There were questions meant to elicit information about my social capital, such as it is, as well as my lifestyle, and, of course, my financial state. I attempted to answer honestly, though I can hear, listening back to the recording I made for reference (Giovannitti made one, too), self-abnegation and confusion, maybe evasion, in the way I hedge or hesitate. In reply to How much money do you have? I said another two hundred in cash, before realizing the amount I had on my person at the moment was probably not what she meant. More baffling was the question at the heart of the matter, which got at the whole reason I was there, and so seemed impossible to skip: What do you want from the Artist?
The truth is, nothing in particular; I was just there to check out her show. And, frankly, I confessed to her, I’m used to artists wanting something from me. It seemed like an ugly thing to say as a critic, and it doesn’t reflect how I really feel, but Giovannitti, without apparent judgment, agreed, suggesting our contract—between an artist and a writer—was a fait accompli. She stood to benefit from a review of her work, I needed to participate in Contract to write one. It felt slightly weird to say aloud, but it was also a relief—instead of haggling, we spoke about bedding, the art world’s mysteriously moneyed, Me Too, and the relationship of capitalism to rape.

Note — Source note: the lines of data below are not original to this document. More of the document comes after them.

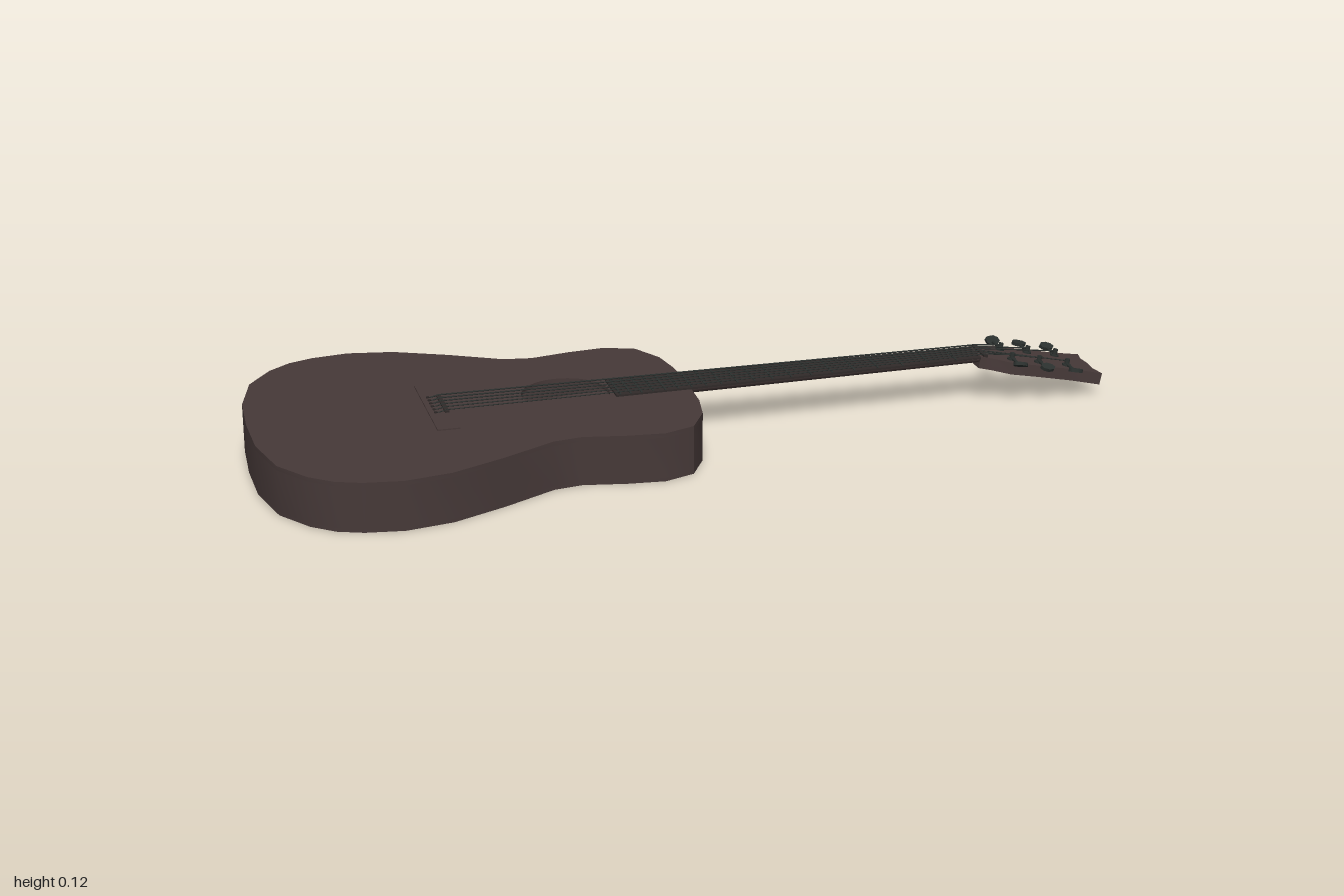
import * as THREE from 'three';
import { toCreasedNormals } from 'three/addons/utils/BufferGeometryUtils.js';

const material = (name, color) => {
  const m = new THREE.MeshStandardMaterial({ color });
  m.name = name;
  return m;
};

export function createModel() {
  const wood = material('dark brown wood', 0x463938);
  const ebony = material('dark fretboard', 0x302a29);
  const metal = material('dark metal', 0x2b302e);

  const guitar = new THREE.Group();
  guitar.name = 'guitar';
  const add = (parent, name, geometry, mat) => {
    const mesh = new THREE.Mesh(geometry, mat);
    mesh.name = name;
    parent.add(mesh);
    return mesh;
  };
  const box = (parent, name, size, pos, mat) => {
    const mesh = add(parent, name, new THREE.BoxGeometry(...size), mat);
    mesh.position.set(...pos);
    return mesh;
  };
  // Straight round bar between two points
  const rod = (parent, name, a, b, r, mat, sides = 6) => {
    const d = b.clone().sub(a);
    const mesh = add(parent, name, new THREE.CylinderGeometry(r, r, d.length(), sides), mat);
    mesh.position.copy(a).addScaledVector(d, 0.5);
    mesh.quaternion.setFromUnitVectors(new THREE.Vector3(0, 1, 0), d.normalize());
    return mesh;
  };
  // Plan outline (x, z) extruded upwards from y0
  const plan = (points, y0, height, holes = []) => {
    const shape = new THREE.Shape(points.map(([x, z]) => new THREE.Vector2(x, -z)));
    shape.holes.push(...holes);
    const g = new THREE.ExtrudeGeometry(shape, { depth: height, bevelEnabled: false, curveSegments: 24 });
    g.rotateX(-Math.PI / 2).translate(0, y0, 0);
    return toCreasedNormals(g, 0.65);
  };

  // Body: symmetrical outline, hollow, with a round sound hole
  const half = [[-0.995, 0.13], [-0.965, 0.256], [-0.91, 0.335], [-0.86, 0.375], [-0.805, 0.396],
    [-0.72, 0.408], [-0.615, 0.39], [-0.495, 0.336], [-0.375, 0.272], [-0.31, 0.262],
    [-0.215, 0.28], [-0.13, 0.288], [-0.06, 0.262], [-0.02, 0.19], [-0.006, 0.11]];
  const outline = [[-1, 0], ...half, [-0.003, 0], ...half.map(([x, z]) => [x, -z]).reverse()];
  const inner = new THREE.Path(outline.map(([x, z]) => new THREE.Vector2((x + 0.5) * 0.975 - 0.5, -z * 0.965)));
  const soundHole = new THREE.Path();
  soundHole.absarc(-0.285, 0.01, 0.1, 0, Math.PI * 2, true);
  const body = new THREE.Group();
  body.name = 'body';
  guitar.add(body);
  add(body, 'back', plan(outline, 0, 0.008), wood);
  add(body, 'sides', plan(outline, 0.008, 0.094, [inner]), wood);
  add(body, 'soundboard', plan(outline, 0.102, 0.01, [soundHole]), wood);

  // Neck assembly, slightly turned towards -z
  const neck = new THREE.Group();
  neck.name = 'neckAssembly';
  neck.position.z = -0.0125;
  neck.rotation.y = 0.0095;
  guitar.add(neck);

  // Bridge, saddle and pins
  box(neck, 'bridge', [0.05, 0.003, 0.29], [-0.58, 0.1135, 0.007], wood);
  box(neck, 'saddle', [0.01, 0.006, 0.11], [-0.565, 0.116, 0], ebony);

  // Half-round neck back under a tapered fretboard
  const back = new THREE.CylinderGeometry(0.04, 0.05, 0.73, 16, 1, false, 0, Math.PI);
  back.rotateZ(-Math.PI / 2).scale(1, 0.42, 1).translate(0.355, 0.113, 0);
  add(neck, 'neckBack', back, wood);
  add(neck, 'fretboard', plan([[-0.18, 0.053], [0.71, 0.04], [0.71, -0.04], [-0.18, -0.053]], 0.1115, 0.005), ebony);
  for (let i = 1; i <= 20; i++) {
    const x = -0.575 + 1.285 * Math.pow(2, -i / 12);
    if (x > -0.18) box(neck, 'fret', [0.004, 0.002, 0.08 + (0.71 - x) * 0.028], [x, 0.117, 0], metal);
  }
  box(neck, 'nut', [0.01, 0.014, 0.08], [0.712, 0.114, 0], ebony);

  // Headstock tilted back behind the nut
  const tilt = 0.2;
  const head = new THREE.Group();
  head.name = 'headstock';
  head.position.set(0.71, 0.116, 0);
  head.rotation.z = -tilt;
  neck.add(head);
  const headHalf = [[-0.01, 0.04], [0.02, 0.046], [0.065, 0.064], [0.13, 0.061], [0.22, 0.061], [0.292, 0.07]];
  add(head, 'headstockPlate',
    plan([...headHalf, [0.283, 0.035], [0.287, 0], [0.283, -0.035], ...headHalf.map(([x, z]) => [x, -z]).reverse()], -0.028, 0.028), wood);

  // Tuners: post, shaft and flat key, three on each side
  const posts = [];
  const angles = { '-1': [1.1, 0.1, 0.4], '1': [0.5, -0.4, 0.2] };
  for (const side of [-1, 1]) {
    [0.07, 0.14, 0.213].forEach((u, i) => {
      const z = side * 0.036;
      rod(head, 'tunerPost', new THREE.Vector3(u, -0.005, z), new THREE.Vector3(u, 0.017, z), 0.006, metal, 8);
      rod(head, 'tunerCollar', new THREE.Vector3(u, 0, z), new THREE.Vector3(u, 0.004, z), 0.011, metal, 8);
      rod(head, 'tunerShaft', new THREE.Vector3(u, 0.004, z), new THREE.Vector3(u, 0.004, side * 0.08), 0.004, metal);
      const key = add(head, 'tunerKey', new THREE.CylinderGeometry(0.016, 0.016, 0.008, 8), metal);
      key.scale.set(1.15, 1, 0.75);
      key.position.set(u, 0.006, side * 0.088);
      key.rotation.x = -side * angles[side][i];
      const c = Math.cos(tilt), s = Math.sin(tilt);
      posts.push(new THREE.Vector3(0.71 + c * u + s * 0.012, 0.116 - s * u + c * 0.012, z));
    });
  }

  // Six strings, nearest posts taken by the outer strings
  [0, 1, 2, 5, 4, 3].forEach((post, i) => {
    const t = i - 2.5;
    const r = 0.0012 + (5 - i) * 0.0001;
    const atBridge = new THREE.Vector3(-0.565, 0.12, t * 0.0195);
    const atNut = new THREE.Vector3(0.712, 0.1215, t * 0.0135);
    rod(neck, 'stringEnd', new THREE.Vector3(-0.59, 0.114, t * 0.0195), atBridge, r, metal);
    rod(neck, 'string', atBridge, atNut, r, metal);
    rod(neck, 'stringToTuner', atNut, posts[post], r, metal);
    rod(neck, 'bridgePin', new THREE.Vector3(-0.59, 0.112, t * 0.0195), new THREE.Vector3(-0.59, 0.118, t * 0.0195), 0.004, ebony);
  });

  return guitar;
}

A thousand dollars is, coincidentally, also my fee for writing this piece, a detail I shared with the artist almost right away. Our situation—both parties assured of payment for our time, desiring only to talk—might seem one of rare and pleasant symmetry, but the nature of Contract is to throw such assumptions into doubt. I was not sure that, by the end of the hour, I would not have somehow accrued additional costs; I was careful not to make assurances I could not absolutely guarantee (Giovannitti vaguely threatens, in her press release, to publicly expose those who default); and though my audio file seems to capture women who’ve had a lovely time, laughing as they say goodbye, on the train home I recalled with alarm that the artist had told me the gallery’s cut was 50 percent. So, after getting reimbursed by 4Columns for Giovannitti’s fee and paid upon the publication of this piece, I would actually come out ahead.
I wondered if I’d write something worth five hundred bucks to Giovannitti, and I felt a pang of dread. But the anxiety that such unsentimental, transactional analysis breeds, I told myself, might just be the discomfort of the new. The beauty of the work, for a customer like me, should be the clarity of the deal: I’ll write whatever I want, as always—I didn’t promise it would be good. And if she had wanted the twenties from my wallet, which I had dutifully or stupidly disclosed, she simply could have said.
Johanna Fateman is a writer, art critic, and owner of Seagull salon in New York. She writes art reviews regularly for the New Yorker and is a contributing editor for Artforum. She is a 2019 Creative Capital awardee and currently at work on a novel.